My goal in this segment is to unlock both short-term and long-term growth in stocks that have just reported earnings. These stocks are specifically subject to enormous volatility, as earnings is seen (and rightfully so) as a huge aspect of a company's progression. What I offer you is an analysis of the economic well-being of the company, and whether I think the stock is a Buy, Hold, or Sell for either (or both) the short term or long term. If you are interested in unlocking more immediate growth opportunities, give me a follow! After an extensive look at numerous authors' and experts' analysis of Krispy Kreme Doughnuts (KKD), I have ranked the company as a BUY for the short term.
That Polarizing Q4 Report
Who would have thought an earnings surprise on the bottom line of over 4.5% would cause a stock price to tank? Sure, Krispy Kreme may have missed on revenue (barely), but there is no justification based off of the earnings report to drop this stock into the trenches.
KKD Price data by YCharts
Earnings per share came in at $.22, beating the $.21 estimate.
Revenue came in at $130.4 Million, missing estimates by a meager $2.6 Million. Yeah, let's freak out about missing by just over $2.5 Million, and disregard the 4% year-over-year increase in sales. That seems rational.
Net income came in at $8.2 Million, beating last year by $1.7 Million, over a 25% increase. Domestic same-store sales actually rose, beating last year's Q4 by 1.6%, and rose by an even larger figure, 3.9%, for 2015.
Why Does All This Matter? Expansion
A great indicator of a company's operating performance is its continued investment in expanding its business. For those worried about how Krispy Kreme missed on its international segment, you should be comforted by the whopping increase in store count of 13.6%. Store count now lies at 1,121 shops. How was Krispy Kreme able to expand itself so well despite what was perceived as a "poor" performance? It raised operating income by 8%, and generated nearly $80 Million in cash from operating activities, crushing last year's $62.9 Million figure. What's even more amazing is that the company bought back nearly 3 million shares, paying $50 Million for the deal. The buyback doesn't end there; there is now $143 Million left that is authorized for share buybacks. The company announced the increase of $100 Million to the program earlier this week, and this is a fantastic sign for investors. Krispy Kreme is clearly impressed with its operations, and will "put its money where its mouth is". CEO Tony Thomson had a few comments on the report, one being:
During the year, we increased total revenue by almost 6%, adjusted earnings per share by 14%, operating cash flow by 26% and expanded our worldwide store count by 14% to over 1,100 stores. Systemwide domestic same store sales also rose nearly 4% as we had our seventh consecutive year of positive same store sales at Company stores. We thank our entire team and our franchise partners for their contributions to our ongoing success

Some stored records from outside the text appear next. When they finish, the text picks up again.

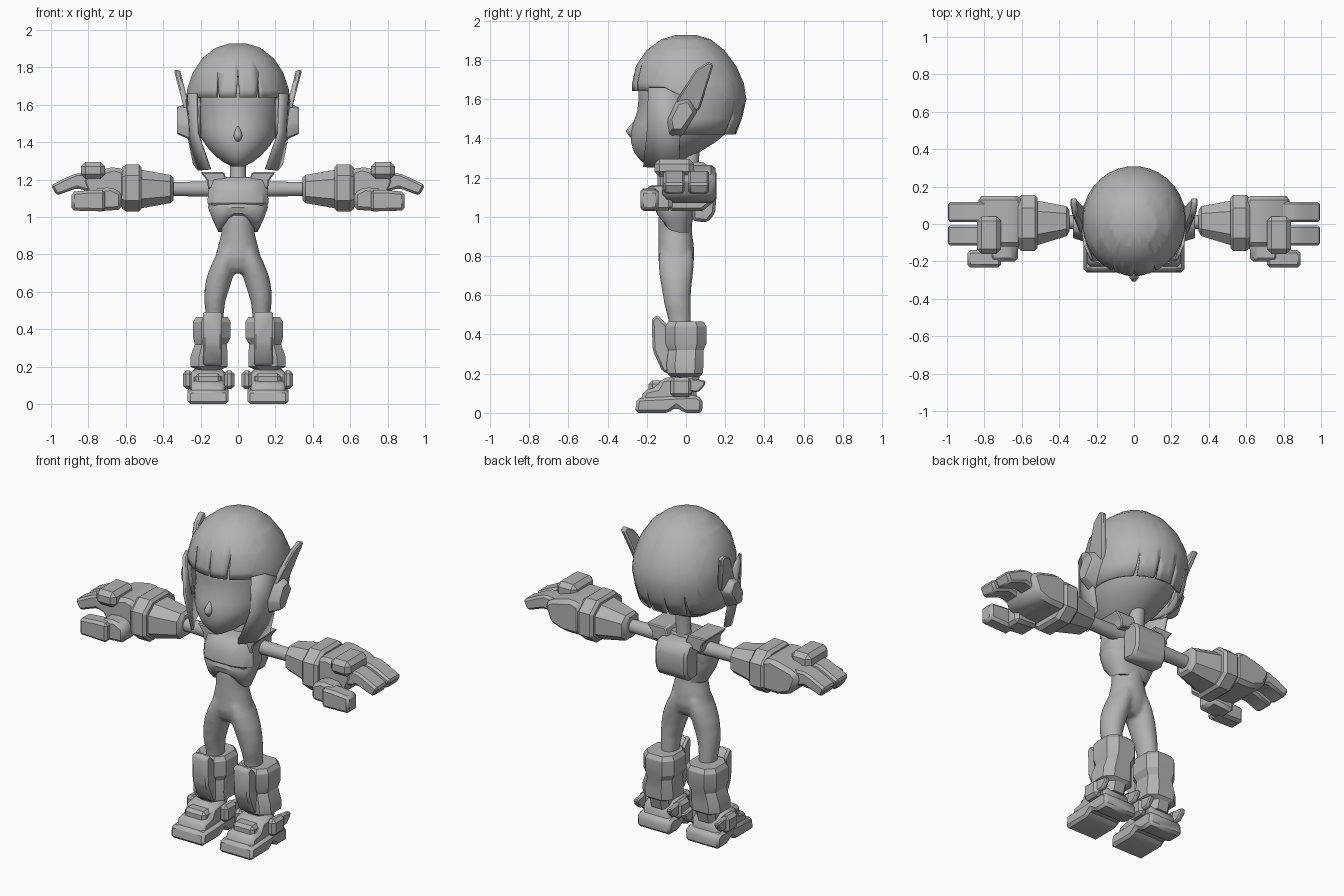
import bpy, bmesh, math
from mathutils import Vector

if "Cube" in bpy.data.objects:
    bpy.data.objects.remove(bpy.data.objects["Cube"])

grey = bpy.data.materials.new("plain grey")
grey.diffuse_color = (0.45, 0.45, 0.45, 1)
grey.use_nodes = True
grey.node_tree.nodes["Principled BSDF"].inputs["Base Color"].default_value = grey.diffuse_color


def finish(bm, name, mirror=False, angle=35):
    bmesh.ops.recalc_face_normals(bm, faces=bm.faces)
    me = bpy.data.meshes.new(name)
    bm.to_mesh(me)
    bm.free()
    ob = bpy.data.objects.new(name, me)
    bpy.context.collection.objects.link(ob)
    me.materials.append(grey)
    bpy.ops.object.select_all(action='DESELECT')
    ob.select_set(True)
    bpy.context.view_layer.objects.active = ob
    bpy.ops.object.shade_smooth_by_angle(angle=math.radians(angle))
    if mirror:
        m = ob.modifiers.new("mirror", 'MIRROR')
        m.use_mirror_merge = False
    return ob


def loft(bm, rings, n=16, p=1.0, axis='z'):
    """Rings are (position along axis, centre a, centre b, radius a, radius b)."""
    angs = [2 * math.pi * (i + 0.5) / n for i in range(n)]
    pw = lambda v: math.copysign(abs(v) ** p, v)
    top = max(abs(pw(math.cos(a))) for a in angs)
    loops = []
    for t, ca, cb, ra, rb in rings:
        loop = []
        for a in angs:
            u = ca + ra * pw(math.cos(a)) / top
            v = cb + rb * pw(math.sin(a)) / top
            loop.append(bm.verts.new((u, v, t) if axis == 'z' else (t, u, v)))
        loops.append(loop)
    for l0, l1 in zip(loops, loops[1:]):
        for i in range(n):
            j = (i + 1) % n
            bm.faces.new((l0[i], l0[j], l1[j], l1[i]))
    bm.faces.new(loops[0])
    bm.faces.new(loops[-1])
    return loops


def loft_part(name, rings, n=16, p=1.0, axis='z', mirror=False, angle=35):
    bm = bmesh.new()
    loft(bm, rings, n, p, axis)
    return finish(bm, name, mirror, angle)


def prism(name, pts, lo, hi, axis='x', bevel=0.012, mirror=True, shear=None):
    """Extrude a (y,z) profile along x, or an (x,z) profile along y."""
    bm = bmesh.new()
    put = (lambda a, b, t: (t, a, b)) if axis == 'x' else (lambda a, b, t: (a, t, b))
    f = bm.faces.new([bm.verts.new(put(a, b, lo)) for a, b in pts])
    ext = bmesh.ops.extrude_face_region(bm, geom=[f])
    d = Vector(put(0, 0, hi - lo))
    for v in [g for g in ext['geom'] if isinstance(g, bmesh.types.BMVert)]:
        v.co += d
    bmesh.ops.recalc_face_normals(bm, faces=bm.faces)
    if bevel:
        bmesh.ops.bevel(bm, geom=bm.edges[:], offset=bevel, segments=1,
                        affect='EDGES', clamp_overlap=True)
    if shear:
        for v in bm.verts:
            shear(v.co)
    return finish(bm, name, mirror)


def box(name, lo, hi, bevel=0.02, mirror=True):
    (x0, y0, z0), (x1, y1, z1) = lo, hi
    return prism(name, [(y0, z0), (y1, z0), (y1, z1), (y0, z1)], x0, x1, 'x', bevel, mirror)


def span(rows):
    """(z, half width, y front, y back) to centred rings."""
    return [(z, 0, (f + b) / 2, w, (b - f) / 2) for z, w, f, b in rows]


# Head and nose
loft_part("head", span([
    (1.27, .03, -.21, -.1), (1.295, .08, -.24, 0), (1.33, .125, -.265, .07),
    (1.38, .17, -.28, .15), (1.43, .2, -.28, .21), (1.48, .213, -.268, .245),
    (1.54, .222, -.248, .26), (1.6, .235, -.242, .265), (1.7, .24, -.24, .26),
    (1.8, .19, -.19, .19)]), 32, angle=60)
loft_part("nose", [(1.405, 0, -.27, .012, .015), (1.435, 0, -.275, .024, .032),
                   (1.455, 0, -.27, .018, .024), (1.485, 0, -.258, .006, .01)], 8, angle=60)

# Hair shell with face opening and strand slits
bm = bmesh.new()
loft(bm, span([(1.42, .255, -.25, .255), (1.5, .268, -.265, .285), (1.6, .278, -.275, .308),
               (1.68, .273, -.275, .295), (1.77, .243, -.255, .255), (1.85, .19, -.2, .195),
               (1.905, .12, -.125, .125), (1.927, .05, -.05, .05)]), 32)
bmesh.ops.recalc_face_normals(bm, faces=bm.faces)
bmesh.ops.delete(bm, geom=[f for f in bm.faces if f.normal.z < -.95], context='FACES')


def cut(co, no):
    bmesh.ops.bisect_plane(bm, geom=bm.verts[:] + bm.edges[:] + bm.faces[:],
                           plane_co=co, plane_no=no, dist=1e-5)


def remove(test):
    bmesh.ops.delete(bm, geom=[f for f in bm.faces if test(f.calc_center_median())],
                     context='FACES')


cut((0, 0, 1.64), (0, 0, 1))
for s in (-1, 1):
    cut((s * .215, 0, 0), (1, 0, 0))
remove(lambda c: c.y < 0 and abs(c.x) < .215 and c.z < 1.64)
for x0, zt, zb, side in [(x, 1.78, 1.64, -1) for x in (-.11, 0, .11)] + \
                        [(x, 1.55, 1.42, 1) for x in (-.16, -.055, .055, .16)]:
    half = .008
    for s in (-1, 1):
        cut((x0, 0, zt), (zt - zb, 0, s * half))
    remove(lambda c: c.y * side > 0 and zb <= c.z < zt and
           abs(c.x - x0) < half * (zt - c.z) / (zt - zb))
hair = finish(bm, "hair", angle=50)
sol = hair.modifiers.new("thickness", 'SOLIDIFY')
sol.thickness, sol.offset = .02, -1

# Side locks framing the face
bm = bmesh.new()
rows = [[(.225, -.19, 1.66), (.262, -.11, 1.66), (.272, -.03, 1.62)],
        [(.218, -.195, 1.45), (.25, -.12, 1.45), (.26, -.03, 1.42)],
        [(.15, -.215, 1.255), (.205, -.13, 1.25), (.232, -.035, 1.28)]]
grid = [[bm.verts.new(c) for c in r] for r in rows]
for i in range(2):
    for j in range(2):
        bm.faces.new((grid[i][j], grid[i + 1][j], grid[i + 1][j + 1], grid[i][j + 1]))
lock = finish(bm, "side_lock", True, 50)
sol = lock.modifiers.new("thickness", 'SOLIDIFY')
sol.thickness, sol.offset = .016, 0


# Ear pods and fins, leaning outward
def lean(co):
    co.x += .26 * (co.z - 1.6)


def pod_taper(co):
    if co.x > .29:
        co.y = -.02 + (co.y + .02) * .75
        co.z = 1.52 + (co.z - 1.52) * .72


prism("ear_pod", [(-.1, 1.49), (-.085, 1.41), (-.02, 1.41), (.065, 1.54), (.02, 1.62),
                  (-.05, 1.6)], .24, .327, 'x', .01, shear=pod_taper)
prism("ear_fin", [(-.05, 1.59), (.05, 1.75), (.115, 1.79), (.14, 1.775), (.07, 1.55),
                  (0, 1.5)], .262, .294, 'x', .008, shear=lean)

# Neck and chest
loft_part("neck", [(1.15, 0, .015, .05, .045), (1.2, 0, .02, .042, .038),
                   (1.36, 0, .03, .042, .042)], 12)
loft_part("breastplate", span([(1.05, .15, -.14, .045), (1.075, .163, -.155, .05),
                               (1.14, .16, -.15, .055), (1.2, .163, -.115, .055),
                               (1.215, .12, -.09, .05)]), 12, .7)

# Chest hem, arched in front
bm = bmesh.new()
loops = loft(bm, span([(.92, .105, -.125, .02), (.985, .135, -.15, .035),
                       (1.05, .16, -.16, .05), (1.09, .155, -.145, .05)]), 24, .8)
for k, loop in enumerate(loops[:2]):
    for v in loop:
        if v.co.y < -.05:
            v.co.z += (.085, .035)[k] * max(0, 1 - (abs(v.co.x) / .11) ** 2)
finish(bm, "chest_hem")
prism("shoulder_collar", [(.05, 1.17), (.075, 1.24), (.2, 1.24), (.165, 1.195), (.16, 1.15)],
      -.1, .09, 'y', .006)
prism("backpack", [(.03, 1.2), (.12, 1.19), (.155, 1.14), (.15, 1.02), (.11, .97), (.03, .98)],
      -.105, .105, 'x', .015, mirror=False)

# Bodysuit: hips and legs fused into one smooth skin
bm = bmesh.new()
loft(bm, [(.7, 0, -.05, .07, .05), (.73, 0, -.05, .122, .075), (.78, 0, -.05, .122, .092),
          (.85, 0, -.05, .105, .09), (.92, 0, -.055, .087, .085), (1.02, 0, -.055, .09, .085)], 20)
for s in (-1, 1):
    loft(bm, [(.42, s * .125, -.03, .045, .055), (.48, s * .125, -.033, .048, .058),
              (.55, s * .124, -.043, .056, .066), (.62, s * .112, -.048, .066, .073),
              (.69, s * .094, -.05, .07, .083), (.76, s * .072, -.05, .063, .09),
              (.82, s * .052, -.05, .052, .085)], 16)
suit = finish(bm, "bodysuit", angle=80)
rm = suit.modifiers.new("fuse", 'REMESH')
rm.mode, rm.voxel_size, rm.use_smooth_shade = 'VOXEL', .011, True
sm = suit.modifiers.new("soften", 'SMOOTH')
sm.factor, sm.iterations = .5, 6

# Arms, gauntlets and wrist rings
loft_part("arm", [(.1, .01, 1.15, .04, .042), (.4, .01, 1.15, .036, .036)], 12, 1, 'x', True)
loft_part("gauntlet", [(.345, .015, 1.15, .055, .06), (.36, .015, 1.15, .08, .075),
                       (.53, .005, 1.15, .122, .105)], 8, .75, 'x', True, 25)
loft_part("wrist_ring", [(.515, .005, 1.155, .135, .11), (.53, .005, 1.155, .15, .125),
                         (.6, .005, 1.155, .15, .125), (.62, .005, 1.155, .135, .11)],
          8, .7, 'x', True, 25)

# Hands
prism("palm", [(.6, 1.07), (.6, 1.25), (.66, 1.27), (.8, 1.235), (.84, 1.2), (.8, 1.1), (.72, 1.07)],
      -.12, .15, 'y', .022)
box("knuckle_guard", (.71, -.16, 1.205), (.84, .04, 1.295), .025)
for name, y in (("inner_finger", -.115), ("outer_finger", .01)):
    prism(name, [(.78, 1.13), (.78, 1.23), (.86, 1.235), (.91, 1.215), (1, 1.17), (.97, 1.115),
                 (.86, 1.155)], y, y + .108, 'y', .012)
prism("thumb_base", [(.62, 1.04), (.62, 1.13), (.68, 1.16), (.77, 1.15), (.77, 1.03)],
      -.2, -.07, 'y', .018)
prism("thumb", [(.71, 1.03), (.71, 1.145), (.78, 1.145), (.89, 1.135), (.89, 1.035)],
      -.232, -.14, 'y', .015)

# Boot shafts and shin plates
loft_part("boot_shaft", [(.13, .155, -.01, .06, .065), (.185, .155, -.005, .065, .075),
                         (.2, .155, -.005, .1, .09), (.25, .155, -.005, .1, .095),
                         (.32, .145, 0, .086, .09), (.355, .14, 0, .1, .105),
                         (.44, .14, 0, .1, .105), (.465, .14, 0, .085, .09)],
          8, .7, 'z', True, 25)
prism("shin_plate", [(-.175, .48), (-.145, .5), (-.08, .43), (-.08, .2), (-.12, .21), (-.17, .32)],
      .085, .188, 'x', .012)

# Feet
prism("sole", [(-.26, 0), (-.09, 0), (-.05, .03), (-.01, 0), (.082, 0), (.085, .07), (.05, .09),
               (-.25, .075)], .05, .27, 'x', .015)
prism("foot", [(-.235, .05), (-.215, .115), (-.15, .13), (-.125, .175), (-.03, .19), (.05, .13),
               (.06, .05)], .07, .252, 'x', .018)
box("toe_band", (.09, -.19, .1), (.23, -.1, .165), .018)
for name, x in (("inner_ankle_guard", .02), ("outer_ankle_guard", .24)):
    box(name, (x, -.08, .08), (x + .055, .03, .18), .018)
    prism(name + "_spur", [(-.05, .11), (-.01, .18), (.1, .165), (.095, .14), (.06, .105)],
          x + .012, x + .042, 'x', .007)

Company stores contribution margin was up as a whole, showing a 60 basis point increase. So what's got everyone up in arms? Guidance.
Is Guidance Really That Poor
No. It's not. While it's true that the tax rate is expected to be much higher for FY2017, and that the company had a sizable tax credit this year, earnings are still expected to grow by a respectable amount. Sorry to the analysts who placed extremely high expectations for a $.92 figure, and were inexplicably upset when the company offered a figure between $.87 and $.91 as guidance. I'm sorry, but I think that a 7% drop based off of that exact reason is absurd, and recommend investors immediately take advantage. The company is actually expecting to do better than most investors think. Due to the 40% expected tax rate, that earnings range of $.8-.91 is actually extremely impressive, and is a testament to management's confidence in operational efficiency. The company plans to add around another 130 worldwide stores, another fantastic thing to hear.
Krispy Kreme had a great 2015, and 2016 promises to be great as well. It is irrational to freak about earnings, especially when one considers the large tax rate KKD is anticipating. It essentially makes it a bold expectation to anticipate such earnings growth despite a 40% tax rate prediction. Investors have much to take advantage of here.
Disclosure: I/we have no positions in any stocks mentioned, and no plans to initiate any positions within the next 72 hours.
I wrote this article myself, and it expresses my own opinions. I am not receiving compensation for it (other than from Seeking Alpha). I have no business relationship with any company whose stock is mentioned in this article.